It’s enough to make you look at it all and think, “What a mess!” You might even find yourself worried that it’s all too complicated, and that it might end up falling apart. So now is probably a good time to stop and remember two things. First, Fani Willis knows what she’s doing as a prosecutor. Second, she wanted things to play out this way.
Willis could have indicted these defendants individually or in small groups. Instead she made the strategic decision to charge all nineteen of them together in one racketeering indictment. Se’s built, tried, and won plenty of racketeering cases before. She knows what happens when you indict this many people jointly. The scrambling that we’re seeing by all these defendants is what Willis wanted to happen.
So why is this kind of chaos good for the prosecution? Keep in mind that none of these filings by the defendants are going to work. No matter how many severance motions they file, these defendants are still going to end up tried together, either in one big group of nineteen, or perhaps divided into a couple of clusters. There aren’t going to be more than two or maybe three trials in the end. We know this from how Georgia RICO trials always play out.
Furthermore, none of these filings are going to delay the trial start dates, because the Georgia courts have handled plenty of RICO cases before. The courts aren’t going to melt down under the pressure simply because a group of naive defendants are filing a bunch of pointless notions. Yes, it’s the defendants who are being naive. None of them appear to have any familiarity with how RICO cases work (which is remarkable given Giuliani’s history). They appear to think that the elementary school level tactics they’re using are somehow magically going to catch everyone by surprise. If these defendants weren’t evil traitors against the United States, you’d almost feel bad for how naive they are.
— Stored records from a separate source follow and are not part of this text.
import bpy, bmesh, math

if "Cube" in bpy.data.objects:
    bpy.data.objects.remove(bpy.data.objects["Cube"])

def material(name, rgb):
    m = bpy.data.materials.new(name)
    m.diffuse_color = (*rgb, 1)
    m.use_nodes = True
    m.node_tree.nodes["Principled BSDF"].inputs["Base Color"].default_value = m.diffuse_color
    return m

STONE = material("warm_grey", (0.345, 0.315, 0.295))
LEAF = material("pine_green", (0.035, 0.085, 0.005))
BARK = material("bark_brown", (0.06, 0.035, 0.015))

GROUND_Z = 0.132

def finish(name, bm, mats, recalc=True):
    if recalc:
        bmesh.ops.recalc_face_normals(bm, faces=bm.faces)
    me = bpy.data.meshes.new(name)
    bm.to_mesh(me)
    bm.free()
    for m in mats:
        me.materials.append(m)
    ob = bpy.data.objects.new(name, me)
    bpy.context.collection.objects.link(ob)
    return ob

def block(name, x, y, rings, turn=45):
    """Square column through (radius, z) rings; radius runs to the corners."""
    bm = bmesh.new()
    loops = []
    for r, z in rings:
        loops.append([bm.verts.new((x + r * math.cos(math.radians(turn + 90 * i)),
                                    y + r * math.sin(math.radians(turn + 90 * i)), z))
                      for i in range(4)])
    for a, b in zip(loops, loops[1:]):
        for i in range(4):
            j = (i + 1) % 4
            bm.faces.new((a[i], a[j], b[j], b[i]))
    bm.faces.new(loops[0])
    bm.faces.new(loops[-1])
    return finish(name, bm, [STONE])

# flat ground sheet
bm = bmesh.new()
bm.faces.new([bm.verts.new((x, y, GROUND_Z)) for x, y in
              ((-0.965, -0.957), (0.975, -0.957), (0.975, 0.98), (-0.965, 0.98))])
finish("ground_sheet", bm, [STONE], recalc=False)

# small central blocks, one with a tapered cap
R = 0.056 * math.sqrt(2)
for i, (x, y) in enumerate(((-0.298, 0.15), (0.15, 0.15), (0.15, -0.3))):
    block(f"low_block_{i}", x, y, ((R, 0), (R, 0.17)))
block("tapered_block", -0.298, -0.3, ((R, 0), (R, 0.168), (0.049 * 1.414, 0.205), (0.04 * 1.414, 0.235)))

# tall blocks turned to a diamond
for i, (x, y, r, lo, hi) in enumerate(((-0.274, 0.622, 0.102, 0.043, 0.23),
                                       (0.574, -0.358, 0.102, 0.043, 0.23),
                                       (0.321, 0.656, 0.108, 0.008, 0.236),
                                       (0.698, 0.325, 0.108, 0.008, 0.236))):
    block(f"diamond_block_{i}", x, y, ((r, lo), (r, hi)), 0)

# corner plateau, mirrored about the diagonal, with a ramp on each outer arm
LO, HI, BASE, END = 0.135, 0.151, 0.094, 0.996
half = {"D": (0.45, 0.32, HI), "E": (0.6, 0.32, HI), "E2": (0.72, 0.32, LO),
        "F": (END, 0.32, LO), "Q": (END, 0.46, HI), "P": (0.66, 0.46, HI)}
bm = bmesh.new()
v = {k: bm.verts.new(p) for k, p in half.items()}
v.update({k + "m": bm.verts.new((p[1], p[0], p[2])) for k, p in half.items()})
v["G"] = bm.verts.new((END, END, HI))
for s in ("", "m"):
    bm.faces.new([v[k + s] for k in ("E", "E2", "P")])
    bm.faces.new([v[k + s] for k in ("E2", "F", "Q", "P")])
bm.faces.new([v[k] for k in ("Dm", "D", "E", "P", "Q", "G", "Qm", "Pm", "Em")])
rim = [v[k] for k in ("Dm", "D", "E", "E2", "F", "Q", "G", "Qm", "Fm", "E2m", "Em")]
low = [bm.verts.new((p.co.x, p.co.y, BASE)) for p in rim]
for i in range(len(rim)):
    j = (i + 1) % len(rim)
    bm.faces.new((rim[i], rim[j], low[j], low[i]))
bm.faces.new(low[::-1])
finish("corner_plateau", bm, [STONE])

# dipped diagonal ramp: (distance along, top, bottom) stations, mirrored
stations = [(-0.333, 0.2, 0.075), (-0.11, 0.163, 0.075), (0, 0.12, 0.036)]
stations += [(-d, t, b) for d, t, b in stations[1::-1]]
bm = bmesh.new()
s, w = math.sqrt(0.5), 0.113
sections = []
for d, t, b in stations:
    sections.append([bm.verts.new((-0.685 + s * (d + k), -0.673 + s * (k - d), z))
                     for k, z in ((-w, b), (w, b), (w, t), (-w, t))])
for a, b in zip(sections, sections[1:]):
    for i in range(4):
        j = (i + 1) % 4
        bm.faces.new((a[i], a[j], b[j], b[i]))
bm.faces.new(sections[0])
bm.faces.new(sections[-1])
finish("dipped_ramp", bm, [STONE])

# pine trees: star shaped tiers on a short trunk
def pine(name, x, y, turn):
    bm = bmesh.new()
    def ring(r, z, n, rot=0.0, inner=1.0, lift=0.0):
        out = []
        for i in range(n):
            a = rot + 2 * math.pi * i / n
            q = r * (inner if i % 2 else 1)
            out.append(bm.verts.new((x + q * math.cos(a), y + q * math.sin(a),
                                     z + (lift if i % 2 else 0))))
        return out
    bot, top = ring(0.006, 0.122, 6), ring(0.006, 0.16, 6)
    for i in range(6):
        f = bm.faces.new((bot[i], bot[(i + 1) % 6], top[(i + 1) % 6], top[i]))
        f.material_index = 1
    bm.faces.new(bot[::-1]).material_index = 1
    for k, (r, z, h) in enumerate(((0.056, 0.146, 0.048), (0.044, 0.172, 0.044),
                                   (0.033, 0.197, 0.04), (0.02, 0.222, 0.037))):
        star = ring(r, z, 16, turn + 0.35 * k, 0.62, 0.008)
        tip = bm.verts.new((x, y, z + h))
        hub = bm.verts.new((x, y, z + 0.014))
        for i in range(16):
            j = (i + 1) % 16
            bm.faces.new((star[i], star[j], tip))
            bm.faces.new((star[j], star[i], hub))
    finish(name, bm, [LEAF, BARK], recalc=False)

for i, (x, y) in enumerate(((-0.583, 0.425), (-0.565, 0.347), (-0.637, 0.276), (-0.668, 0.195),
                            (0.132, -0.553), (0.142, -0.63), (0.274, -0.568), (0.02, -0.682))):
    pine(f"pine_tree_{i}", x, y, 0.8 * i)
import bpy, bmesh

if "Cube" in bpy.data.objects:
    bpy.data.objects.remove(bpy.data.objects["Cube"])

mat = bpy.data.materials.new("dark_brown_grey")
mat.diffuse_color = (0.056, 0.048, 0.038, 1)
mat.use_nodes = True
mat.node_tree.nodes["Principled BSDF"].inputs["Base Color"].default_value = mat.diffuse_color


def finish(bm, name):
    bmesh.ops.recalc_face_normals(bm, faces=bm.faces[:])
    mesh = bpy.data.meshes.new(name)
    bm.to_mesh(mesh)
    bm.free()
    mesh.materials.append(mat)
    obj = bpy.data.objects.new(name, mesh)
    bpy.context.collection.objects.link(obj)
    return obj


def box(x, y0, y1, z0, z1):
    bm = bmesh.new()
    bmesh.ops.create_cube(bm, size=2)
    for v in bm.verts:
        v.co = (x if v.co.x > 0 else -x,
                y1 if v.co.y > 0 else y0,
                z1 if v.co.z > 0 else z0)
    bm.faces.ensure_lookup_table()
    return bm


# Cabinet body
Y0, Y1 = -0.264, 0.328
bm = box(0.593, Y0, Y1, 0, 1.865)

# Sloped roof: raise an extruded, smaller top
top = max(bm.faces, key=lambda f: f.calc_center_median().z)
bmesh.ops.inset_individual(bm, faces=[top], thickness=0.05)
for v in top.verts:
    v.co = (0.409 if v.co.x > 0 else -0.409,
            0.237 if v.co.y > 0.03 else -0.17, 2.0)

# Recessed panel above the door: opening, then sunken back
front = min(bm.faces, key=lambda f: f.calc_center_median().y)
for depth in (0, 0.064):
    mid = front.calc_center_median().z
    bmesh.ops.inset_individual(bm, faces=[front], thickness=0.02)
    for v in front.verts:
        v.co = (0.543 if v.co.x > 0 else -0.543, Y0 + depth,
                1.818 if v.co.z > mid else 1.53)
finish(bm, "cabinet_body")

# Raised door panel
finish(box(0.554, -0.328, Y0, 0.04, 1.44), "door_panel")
What we’re really seeing right now is these idiot defendants overplaying their hands, and in the process, showing their hands. They’re not going to magically get Fani Willis’ racketeering case divided into nineteen different trials, or ten trials, or five trials. That’s not how racketeering trials work. All these defendants are doing is giving their attorneys a whole lot of billable hours for no gain. And in the process, they’re revealing just which of their co-defendants they’re most afraid will take down the whole ship, and why.
This in turn will help Fani Willis to determine which of these nineteen defendants are the most ostracized from the rest of the group, and thus the most likely to succumb to being pressured into flipping on the others.
This is all just how racketeering cases work. Prosecutors swing a big hammer and send the defendants flailing in a thousand directions, making it easier – not harder – to take them down. Everything you’re seeing play out in this Fulton County case, just remember that Fani Willis wanted it to play out this way. This frantic, panicked series of filings by the defendants isn’t helping the defendants. It’s helping the prosecution.
Bill Palmer is the publisher of the political news outlet Palmer Report